With all the talk about big data and how it’s going to change retail, there’s something important we’re leaving out of the conversation: Customers coming into retail stores have already changed.
Gone are the days when customers walking through the door were blank slates, just waiting for your salespeople to inform them and drive them to choices. The combination of online and social media has created new categories of retail customers—let’s call them personas (seems to be the hot term these days). Salespeople need to have different kinds of skills (their own distinct personas) to bring satisfaction to these customers. Let’s pair up the various personas:
These customers have already shopped online and couldn’t find what they wanted. Perhaps something came very close to fitting the bill but seemed to be missing just one or two features or functions that could have completed the sale. Or maybe research simply brought them to the conclusion that what they want doesn’t seem to be available. These customers need help from two different types of sales personas. Customers who are missing the final piece of the puzzle need product detail geeks who can explain the product down to the serial number. Customers obsessed with a seemingly minor detail need to feel that their obsession is shared and justified. Customers who feel lost in limbo need problem solvers. Customers may have thrown themselves off the scent erroneously. They need someone who can listen to the problem and concoct a solution—whether that be skillfully showing why the product might work after all or suggesting another product or combination of products.

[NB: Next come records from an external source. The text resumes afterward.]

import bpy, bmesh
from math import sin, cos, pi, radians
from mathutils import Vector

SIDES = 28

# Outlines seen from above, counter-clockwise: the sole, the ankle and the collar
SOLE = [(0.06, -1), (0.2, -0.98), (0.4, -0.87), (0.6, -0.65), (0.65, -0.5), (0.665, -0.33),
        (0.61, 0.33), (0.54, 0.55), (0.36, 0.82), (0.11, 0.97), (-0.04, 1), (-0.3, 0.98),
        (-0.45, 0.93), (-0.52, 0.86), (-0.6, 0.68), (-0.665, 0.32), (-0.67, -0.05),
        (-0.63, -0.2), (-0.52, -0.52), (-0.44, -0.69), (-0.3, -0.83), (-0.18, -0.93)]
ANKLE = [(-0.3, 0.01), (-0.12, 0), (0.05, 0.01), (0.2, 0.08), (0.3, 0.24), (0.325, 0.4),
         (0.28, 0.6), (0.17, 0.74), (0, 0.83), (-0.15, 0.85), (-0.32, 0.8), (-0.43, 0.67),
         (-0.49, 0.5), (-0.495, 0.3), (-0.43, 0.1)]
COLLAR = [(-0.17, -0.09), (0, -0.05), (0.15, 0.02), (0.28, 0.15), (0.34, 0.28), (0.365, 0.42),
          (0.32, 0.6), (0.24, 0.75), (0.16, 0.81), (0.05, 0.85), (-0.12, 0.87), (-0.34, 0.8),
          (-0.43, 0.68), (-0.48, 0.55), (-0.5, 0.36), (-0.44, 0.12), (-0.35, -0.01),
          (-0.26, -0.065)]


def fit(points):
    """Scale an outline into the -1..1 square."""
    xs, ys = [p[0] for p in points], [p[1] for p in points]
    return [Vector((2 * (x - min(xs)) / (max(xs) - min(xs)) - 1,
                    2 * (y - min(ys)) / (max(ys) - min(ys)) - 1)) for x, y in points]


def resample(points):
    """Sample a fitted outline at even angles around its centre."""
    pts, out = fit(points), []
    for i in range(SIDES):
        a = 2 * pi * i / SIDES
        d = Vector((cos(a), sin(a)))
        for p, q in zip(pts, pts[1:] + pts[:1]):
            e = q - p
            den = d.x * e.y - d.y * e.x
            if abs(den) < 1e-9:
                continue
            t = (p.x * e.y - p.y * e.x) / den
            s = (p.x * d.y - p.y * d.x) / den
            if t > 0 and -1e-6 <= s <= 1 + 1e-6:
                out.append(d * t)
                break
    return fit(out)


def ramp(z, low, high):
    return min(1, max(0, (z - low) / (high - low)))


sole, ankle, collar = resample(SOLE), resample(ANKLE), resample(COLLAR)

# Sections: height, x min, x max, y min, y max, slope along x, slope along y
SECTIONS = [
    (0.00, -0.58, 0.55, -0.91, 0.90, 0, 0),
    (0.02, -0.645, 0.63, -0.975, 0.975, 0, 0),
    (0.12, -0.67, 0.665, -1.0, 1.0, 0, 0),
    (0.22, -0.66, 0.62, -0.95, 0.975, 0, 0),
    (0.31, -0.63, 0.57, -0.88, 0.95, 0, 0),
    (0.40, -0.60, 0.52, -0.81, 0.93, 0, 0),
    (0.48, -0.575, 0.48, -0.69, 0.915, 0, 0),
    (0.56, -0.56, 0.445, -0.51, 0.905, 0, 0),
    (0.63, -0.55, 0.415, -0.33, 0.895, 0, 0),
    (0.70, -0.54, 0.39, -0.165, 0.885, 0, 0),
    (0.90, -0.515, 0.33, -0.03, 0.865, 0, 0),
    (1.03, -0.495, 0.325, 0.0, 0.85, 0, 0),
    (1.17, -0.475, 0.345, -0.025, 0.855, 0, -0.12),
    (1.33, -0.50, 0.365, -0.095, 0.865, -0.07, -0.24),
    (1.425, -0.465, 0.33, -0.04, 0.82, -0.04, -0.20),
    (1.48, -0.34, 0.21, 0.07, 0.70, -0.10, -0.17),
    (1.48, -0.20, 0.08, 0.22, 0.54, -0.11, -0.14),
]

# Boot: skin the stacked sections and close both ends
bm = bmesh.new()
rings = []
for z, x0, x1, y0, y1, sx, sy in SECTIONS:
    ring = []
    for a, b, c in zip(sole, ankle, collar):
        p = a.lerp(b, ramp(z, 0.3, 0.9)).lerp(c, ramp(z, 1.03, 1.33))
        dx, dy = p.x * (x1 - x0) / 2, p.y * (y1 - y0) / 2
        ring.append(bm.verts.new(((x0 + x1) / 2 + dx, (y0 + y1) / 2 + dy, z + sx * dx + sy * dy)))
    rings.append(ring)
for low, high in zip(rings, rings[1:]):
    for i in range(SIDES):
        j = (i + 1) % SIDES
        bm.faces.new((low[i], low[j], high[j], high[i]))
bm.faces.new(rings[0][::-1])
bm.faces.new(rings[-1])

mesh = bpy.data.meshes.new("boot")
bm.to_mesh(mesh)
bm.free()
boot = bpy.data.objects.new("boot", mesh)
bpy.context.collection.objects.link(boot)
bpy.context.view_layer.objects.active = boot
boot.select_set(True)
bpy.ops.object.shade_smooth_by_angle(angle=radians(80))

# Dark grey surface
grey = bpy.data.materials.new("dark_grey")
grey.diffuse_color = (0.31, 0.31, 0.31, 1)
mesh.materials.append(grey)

These are the modern-day variants of car shoppers who used to come into the dealership waving a buying guide froma magazine. They may know exactly what they want based on matching the online reviews to the specific needs they have. But they may also simply be following the crowd because they want to avoid making a bad decision. These customers need social butterflies, salespeople who are following the same conversations that the customers are. They should respond by digging into the specific needs of the customer and then going online (in the store) with the customer to look at the reviews through that more specific lens.
These are customers who have tried to reach out to retailers but have been ignored or rebuffed. They have come to the store because they want a resolution. These customers need aren’t looking for apologies (though that definitely helps); they’re looking for resolution. That means having connectors in the store who can cut through whatever roadblocks have been thrown up in customers’ paths. These salespeople need to have the right connections in customer service, repair, and the call center to resolve the problem in real time in front of the customer.
Of course, the new customer reality means that retailers need new skills in the sales force. One-size-fits-all training won’t cut it. Sure, all salespeople need a common base-level of skills, but then it’s important to recognize and create specialists. Everybody likes to make fun of Apple’s Genius Bar, but retailers should take that page (and the way Apple offers in-store training to customers) and glue it into their training manuals.
The new customers will also drive new store layouts and an unprecedented level of access back to the retail mother ship at many levels. We’re not talking about “self-service” internet kiosks here. The next generation is more about removing distinctions between call centers, customer service centers, warehouses, and websites.
Retailers need to move from “How can I help you?” to “Good to see you again.